*** Source material

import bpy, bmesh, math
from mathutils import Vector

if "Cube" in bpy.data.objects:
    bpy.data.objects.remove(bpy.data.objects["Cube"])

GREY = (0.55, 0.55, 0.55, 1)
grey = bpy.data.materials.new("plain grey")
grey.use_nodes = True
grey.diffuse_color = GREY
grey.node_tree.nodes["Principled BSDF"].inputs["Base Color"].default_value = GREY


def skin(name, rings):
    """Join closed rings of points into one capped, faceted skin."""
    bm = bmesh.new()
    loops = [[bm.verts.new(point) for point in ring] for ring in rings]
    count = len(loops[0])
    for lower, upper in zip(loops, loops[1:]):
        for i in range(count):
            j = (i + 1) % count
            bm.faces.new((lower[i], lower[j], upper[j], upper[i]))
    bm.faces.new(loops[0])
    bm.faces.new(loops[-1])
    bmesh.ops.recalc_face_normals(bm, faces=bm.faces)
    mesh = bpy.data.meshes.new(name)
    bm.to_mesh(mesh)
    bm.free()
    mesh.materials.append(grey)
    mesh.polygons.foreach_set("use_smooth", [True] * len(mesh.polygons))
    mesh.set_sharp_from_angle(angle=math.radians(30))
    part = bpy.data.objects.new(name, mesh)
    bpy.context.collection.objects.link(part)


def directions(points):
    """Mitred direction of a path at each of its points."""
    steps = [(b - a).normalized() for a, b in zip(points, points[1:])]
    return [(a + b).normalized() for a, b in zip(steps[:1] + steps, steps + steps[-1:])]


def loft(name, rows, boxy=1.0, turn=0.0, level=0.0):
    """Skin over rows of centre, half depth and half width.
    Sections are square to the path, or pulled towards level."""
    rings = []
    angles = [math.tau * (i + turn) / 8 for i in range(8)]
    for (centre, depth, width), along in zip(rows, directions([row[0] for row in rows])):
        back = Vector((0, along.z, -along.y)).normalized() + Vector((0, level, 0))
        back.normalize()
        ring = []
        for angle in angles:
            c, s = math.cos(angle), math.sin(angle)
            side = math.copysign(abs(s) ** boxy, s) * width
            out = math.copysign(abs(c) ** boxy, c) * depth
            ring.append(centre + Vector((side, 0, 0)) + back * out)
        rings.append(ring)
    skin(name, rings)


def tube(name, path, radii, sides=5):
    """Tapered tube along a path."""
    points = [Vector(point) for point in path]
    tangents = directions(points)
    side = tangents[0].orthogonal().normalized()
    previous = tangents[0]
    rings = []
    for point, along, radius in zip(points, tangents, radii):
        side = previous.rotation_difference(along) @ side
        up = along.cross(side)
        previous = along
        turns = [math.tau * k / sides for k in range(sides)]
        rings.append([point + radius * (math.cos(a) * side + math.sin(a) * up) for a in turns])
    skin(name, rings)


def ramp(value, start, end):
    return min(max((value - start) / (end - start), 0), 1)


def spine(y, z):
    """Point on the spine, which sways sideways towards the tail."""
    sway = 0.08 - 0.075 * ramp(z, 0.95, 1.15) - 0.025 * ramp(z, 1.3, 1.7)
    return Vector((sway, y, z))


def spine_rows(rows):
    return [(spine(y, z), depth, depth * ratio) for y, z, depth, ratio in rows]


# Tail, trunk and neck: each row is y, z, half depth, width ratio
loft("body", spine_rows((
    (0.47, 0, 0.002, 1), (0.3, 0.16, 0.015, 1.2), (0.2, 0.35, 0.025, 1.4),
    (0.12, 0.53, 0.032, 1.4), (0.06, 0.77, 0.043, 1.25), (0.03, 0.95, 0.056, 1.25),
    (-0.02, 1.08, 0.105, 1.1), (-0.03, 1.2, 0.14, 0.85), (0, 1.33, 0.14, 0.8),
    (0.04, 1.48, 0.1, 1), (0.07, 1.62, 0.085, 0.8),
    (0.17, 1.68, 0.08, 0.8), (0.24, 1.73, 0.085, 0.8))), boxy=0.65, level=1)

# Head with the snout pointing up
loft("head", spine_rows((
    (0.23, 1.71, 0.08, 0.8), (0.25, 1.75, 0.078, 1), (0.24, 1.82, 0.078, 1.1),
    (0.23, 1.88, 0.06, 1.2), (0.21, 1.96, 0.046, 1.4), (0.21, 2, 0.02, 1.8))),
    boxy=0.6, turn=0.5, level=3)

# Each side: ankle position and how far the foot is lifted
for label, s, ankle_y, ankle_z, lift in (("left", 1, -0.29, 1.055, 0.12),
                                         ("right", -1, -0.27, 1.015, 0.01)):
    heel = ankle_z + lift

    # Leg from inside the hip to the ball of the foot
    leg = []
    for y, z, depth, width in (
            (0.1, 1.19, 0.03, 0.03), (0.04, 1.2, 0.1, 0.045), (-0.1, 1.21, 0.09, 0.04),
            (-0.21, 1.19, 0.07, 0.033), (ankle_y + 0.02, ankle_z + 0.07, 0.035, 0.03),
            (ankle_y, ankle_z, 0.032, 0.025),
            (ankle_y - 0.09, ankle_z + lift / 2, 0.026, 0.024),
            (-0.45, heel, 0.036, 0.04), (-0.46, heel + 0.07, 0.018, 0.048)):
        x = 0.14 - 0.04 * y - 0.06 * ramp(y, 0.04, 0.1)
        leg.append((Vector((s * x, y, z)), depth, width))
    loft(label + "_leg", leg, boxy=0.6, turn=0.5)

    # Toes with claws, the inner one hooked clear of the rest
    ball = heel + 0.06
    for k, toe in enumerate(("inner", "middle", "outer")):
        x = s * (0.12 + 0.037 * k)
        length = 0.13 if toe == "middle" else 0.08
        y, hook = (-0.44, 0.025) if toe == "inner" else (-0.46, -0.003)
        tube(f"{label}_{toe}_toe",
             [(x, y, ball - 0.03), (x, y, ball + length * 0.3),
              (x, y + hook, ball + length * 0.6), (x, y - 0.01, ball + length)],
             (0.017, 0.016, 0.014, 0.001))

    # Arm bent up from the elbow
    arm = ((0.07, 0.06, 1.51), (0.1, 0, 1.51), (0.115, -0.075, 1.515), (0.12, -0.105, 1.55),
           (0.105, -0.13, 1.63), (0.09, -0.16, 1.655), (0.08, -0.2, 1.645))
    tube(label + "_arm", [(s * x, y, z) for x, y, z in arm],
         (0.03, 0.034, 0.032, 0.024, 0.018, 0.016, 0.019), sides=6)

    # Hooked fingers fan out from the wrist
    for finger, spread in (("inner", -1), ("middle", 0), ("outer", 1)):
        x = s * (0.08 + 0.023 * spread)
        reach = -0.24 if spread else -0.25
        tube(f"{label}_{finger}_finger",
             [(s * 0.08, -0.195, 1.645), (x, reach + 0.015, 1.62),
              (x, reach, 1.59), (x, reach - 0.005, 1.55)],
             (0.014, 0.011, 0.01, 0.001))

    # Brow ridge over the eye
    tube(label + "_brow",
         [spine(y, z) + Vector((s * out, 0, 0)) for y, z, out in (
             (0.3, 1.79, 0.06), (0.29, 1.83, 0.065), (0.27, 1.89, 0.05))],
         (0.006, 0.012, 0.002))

******
*** Source material

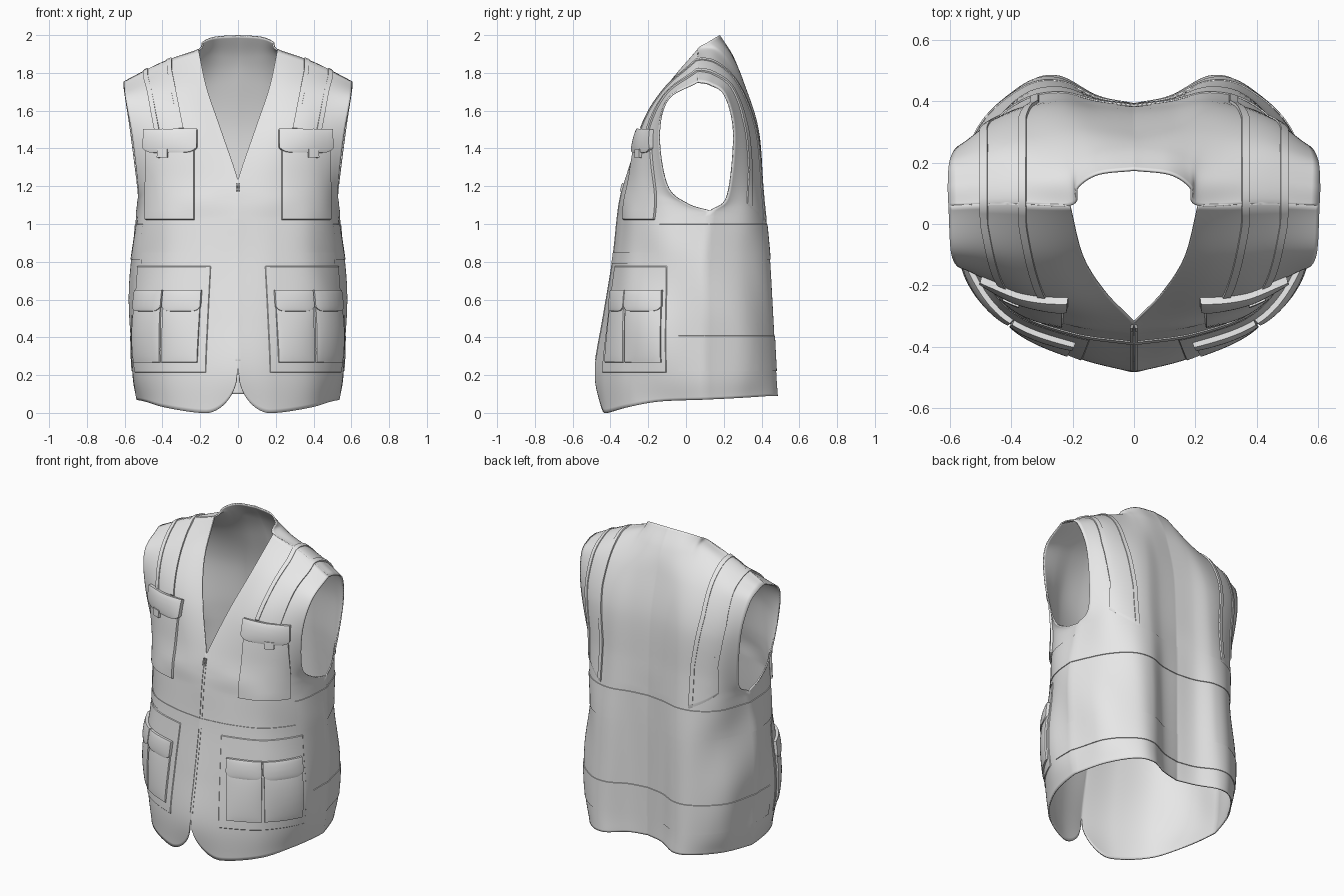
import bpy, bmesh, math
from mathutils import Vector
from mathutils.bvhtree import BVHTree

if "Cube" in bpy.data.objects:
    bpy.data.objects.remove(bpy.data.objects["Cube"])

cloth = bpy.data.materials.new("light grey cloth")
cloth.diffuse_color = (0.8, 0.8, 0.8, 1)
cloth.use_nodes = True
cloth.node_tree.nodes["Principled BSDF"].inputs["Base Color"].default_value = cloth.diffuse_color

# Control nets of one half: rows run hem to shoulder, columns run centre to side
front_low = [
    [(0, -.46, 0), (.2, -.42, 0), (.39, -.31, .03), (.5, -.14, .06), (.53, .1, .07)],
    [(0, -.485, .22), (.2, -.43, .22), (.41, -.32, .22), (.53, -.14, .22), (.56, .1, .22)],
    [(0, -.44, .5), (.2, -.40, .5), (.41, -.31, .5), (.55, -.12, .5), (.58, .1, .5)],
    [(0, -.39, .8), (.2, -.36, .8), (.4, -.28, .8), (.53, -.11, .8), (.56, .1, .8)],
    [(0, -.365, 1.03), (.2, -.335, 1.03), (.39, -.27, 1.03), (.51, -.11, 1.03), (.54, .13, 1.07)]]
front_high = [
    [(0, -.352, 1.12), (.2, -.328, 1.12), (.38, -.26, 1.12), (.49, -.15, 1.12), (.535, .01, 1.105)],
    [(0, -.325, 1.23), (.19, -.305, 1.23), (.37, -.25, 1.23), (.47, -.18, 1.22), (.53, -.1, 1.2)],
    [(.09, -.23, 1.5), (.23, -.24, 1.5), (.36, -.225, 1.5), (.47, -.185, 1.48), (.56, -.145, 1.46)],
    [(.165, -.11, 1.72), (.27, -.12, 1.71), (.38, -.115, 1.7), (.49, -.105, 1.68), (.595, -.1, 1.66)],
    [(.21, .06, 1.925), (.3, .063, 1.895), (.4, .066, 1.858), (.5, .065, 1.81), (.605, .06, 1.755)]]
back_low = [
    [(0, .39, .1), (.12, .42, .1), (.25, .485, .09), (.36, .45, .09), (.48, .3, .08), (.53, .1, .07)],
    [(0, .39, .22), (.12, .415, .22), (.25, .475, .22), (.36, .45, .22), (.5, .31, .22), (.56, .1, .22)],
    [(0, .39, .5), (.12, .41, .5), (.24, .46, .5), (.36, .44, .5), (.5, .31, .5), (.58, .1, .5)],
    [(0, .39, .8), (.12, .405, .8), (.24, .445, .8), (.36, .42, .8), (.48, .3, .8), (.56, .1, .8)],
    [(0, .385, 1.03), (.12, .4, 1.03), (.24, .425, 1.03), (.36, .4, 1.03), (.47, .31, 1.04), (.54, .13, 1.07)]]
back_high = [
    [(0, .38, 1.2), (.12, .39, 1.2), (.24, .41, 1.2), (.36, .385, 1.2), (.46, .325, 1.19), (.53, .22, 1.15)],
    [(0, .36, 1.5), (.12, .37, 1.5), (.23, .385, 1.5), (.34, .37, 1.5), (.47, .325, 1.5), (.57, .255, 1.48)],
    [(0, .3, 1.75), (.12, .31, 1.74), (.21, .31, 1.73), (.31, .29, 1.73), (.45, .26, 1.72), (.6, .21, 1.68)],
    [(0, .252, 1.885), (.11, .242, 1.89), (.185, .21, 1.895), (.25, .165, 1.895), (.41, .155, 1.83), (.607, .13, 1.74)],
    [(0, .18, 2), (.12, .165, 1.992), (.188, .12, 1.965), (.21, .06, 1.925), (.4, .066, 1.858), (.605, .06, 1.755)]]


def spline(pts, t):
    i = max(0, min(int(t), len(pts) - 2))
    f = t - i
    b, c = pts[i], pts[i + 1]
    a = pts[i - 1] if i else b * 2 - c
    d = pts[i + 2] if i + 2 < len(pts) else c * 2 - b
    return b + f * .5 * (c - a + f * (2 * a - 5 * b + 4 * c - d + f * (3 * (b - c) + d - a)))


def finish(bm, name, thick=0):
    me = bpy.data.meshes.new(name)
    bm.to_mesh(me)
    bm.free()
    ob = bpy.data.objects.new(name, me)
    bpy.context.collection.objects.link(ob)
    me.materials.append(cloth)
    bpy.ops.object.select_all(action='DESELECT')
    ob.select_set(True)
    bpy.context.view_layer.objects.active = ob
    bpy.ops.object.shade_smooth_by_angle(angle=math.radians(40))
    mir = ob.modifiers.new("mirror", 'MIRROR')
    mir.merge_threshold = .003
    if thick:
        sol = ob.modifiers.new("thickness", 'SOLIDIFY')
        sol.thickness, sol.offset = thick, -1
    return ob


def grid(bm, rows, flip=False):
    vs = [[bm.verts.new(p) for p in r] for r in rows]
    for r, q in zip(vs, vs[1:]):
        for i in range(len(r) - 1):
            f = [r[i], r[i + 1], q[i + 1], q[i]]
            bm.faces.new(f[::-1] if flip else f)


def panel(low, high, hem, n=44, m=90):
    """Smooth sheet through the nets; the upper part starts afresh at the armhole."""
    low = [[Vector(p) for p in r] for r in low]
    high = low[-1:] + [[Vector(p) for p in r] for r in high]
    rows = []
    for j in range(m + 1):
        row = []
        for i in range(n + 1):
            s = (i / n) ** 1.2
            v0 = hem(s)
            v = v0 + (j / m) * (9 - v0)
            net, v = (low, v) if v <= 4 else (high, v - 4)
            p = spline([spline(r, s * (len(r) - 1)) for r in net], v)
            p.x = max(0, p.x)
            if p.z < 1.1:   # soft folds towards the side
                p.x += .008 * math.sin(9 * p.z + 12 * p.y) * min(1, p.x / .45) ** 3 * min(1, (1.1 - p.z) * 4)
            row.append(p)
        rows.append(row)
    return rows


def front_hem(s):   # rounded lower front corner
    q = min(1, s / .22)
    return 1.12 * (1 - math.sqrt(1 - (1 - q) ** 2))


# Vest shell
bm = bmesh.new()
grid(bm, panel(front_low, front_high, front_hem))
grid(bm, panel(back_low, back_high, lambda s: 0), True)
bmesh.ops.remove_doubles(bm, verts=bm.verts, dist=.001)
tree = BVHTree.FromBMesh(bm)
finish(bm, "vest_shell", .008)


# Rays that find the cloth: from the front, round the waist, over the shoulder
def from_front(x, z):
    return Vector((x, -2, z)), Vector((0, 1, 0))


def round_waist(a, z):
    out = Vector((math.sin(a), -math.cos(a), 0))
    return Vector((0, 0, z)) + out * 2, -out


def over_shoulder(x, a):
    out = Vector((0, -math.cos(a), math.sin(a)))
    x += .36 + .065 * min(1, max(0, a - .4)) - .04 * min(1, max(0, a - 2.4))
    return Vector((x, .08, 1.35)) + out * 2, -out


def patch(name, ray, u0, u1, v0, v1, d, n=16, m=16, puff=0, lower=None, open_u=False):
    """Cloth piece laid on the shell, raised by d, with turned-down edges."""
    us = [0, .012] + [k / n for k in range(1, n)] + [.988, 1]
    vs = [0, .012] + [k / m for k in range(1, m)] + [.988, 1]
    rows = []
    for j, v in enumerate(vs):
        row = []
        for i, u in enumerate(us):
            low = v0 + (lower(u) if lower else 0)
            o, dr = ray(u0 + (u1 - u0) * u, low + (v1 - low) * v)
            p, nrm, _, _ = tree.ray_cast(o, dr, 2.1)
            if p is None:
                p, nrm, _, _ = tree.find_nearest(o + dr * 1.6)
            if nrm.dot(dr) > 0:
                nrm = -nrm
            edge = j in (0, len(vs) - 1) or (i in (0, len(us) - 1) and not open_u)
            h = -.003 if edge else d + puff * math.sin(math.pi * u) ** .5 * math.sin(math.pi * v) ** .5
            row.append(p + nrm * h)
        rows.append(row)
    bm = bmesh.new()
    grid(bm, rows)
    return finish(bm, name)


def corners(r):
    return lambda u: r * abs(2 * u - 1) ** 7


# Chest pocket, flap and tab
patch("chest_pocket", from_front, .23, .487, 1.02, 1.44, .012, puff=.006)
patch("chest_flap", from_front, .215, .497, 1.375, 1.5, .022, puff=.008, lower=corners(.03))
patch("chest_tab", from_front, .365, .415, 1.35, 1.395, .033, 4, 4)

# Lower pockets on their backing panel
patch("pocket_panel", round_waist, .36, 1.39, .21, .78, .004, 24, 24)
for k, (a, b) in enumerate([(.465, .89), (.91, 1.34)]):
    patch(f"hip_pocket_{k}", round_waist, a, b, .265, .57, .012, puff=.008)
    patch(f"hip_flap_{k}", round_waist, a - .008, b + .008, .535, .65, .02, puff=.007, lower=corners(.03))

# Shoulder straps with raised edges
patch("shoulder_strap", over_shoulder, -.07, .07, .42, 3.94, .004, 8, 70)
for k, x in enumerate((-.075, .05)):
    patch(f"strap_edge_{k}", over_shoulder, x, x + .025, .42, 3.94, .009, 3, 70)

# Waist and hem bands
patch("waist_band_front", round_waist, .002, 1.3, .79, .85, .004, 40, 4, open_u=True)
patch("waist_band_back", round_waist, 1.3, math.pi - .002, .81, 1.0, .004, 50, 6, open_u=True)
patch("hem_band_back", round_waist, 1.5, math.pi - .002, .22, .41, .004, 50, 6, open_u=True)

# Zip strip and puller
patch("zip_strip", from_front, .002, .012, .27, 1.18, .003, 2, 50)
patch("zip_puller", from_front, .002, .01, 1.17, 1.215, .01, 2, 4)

******

_Aim of the task:_ Write out every line of the preceding listing that contains "label".

_Task output:_
for label, s, ankle_y, ankle_z, lift in (("left", 1, -0.29, 1.055, 0.12),
    loft(label + "_leg", leg, boxy=0.6, turn=0.5)
        tube(f"{label}_{toe}_toe",
    tube(label + "_arm", [(s * x, y, z) for x, y, z in arm],
        tube(f"{label}_{finger}_finger",
    tube(label + "_brow",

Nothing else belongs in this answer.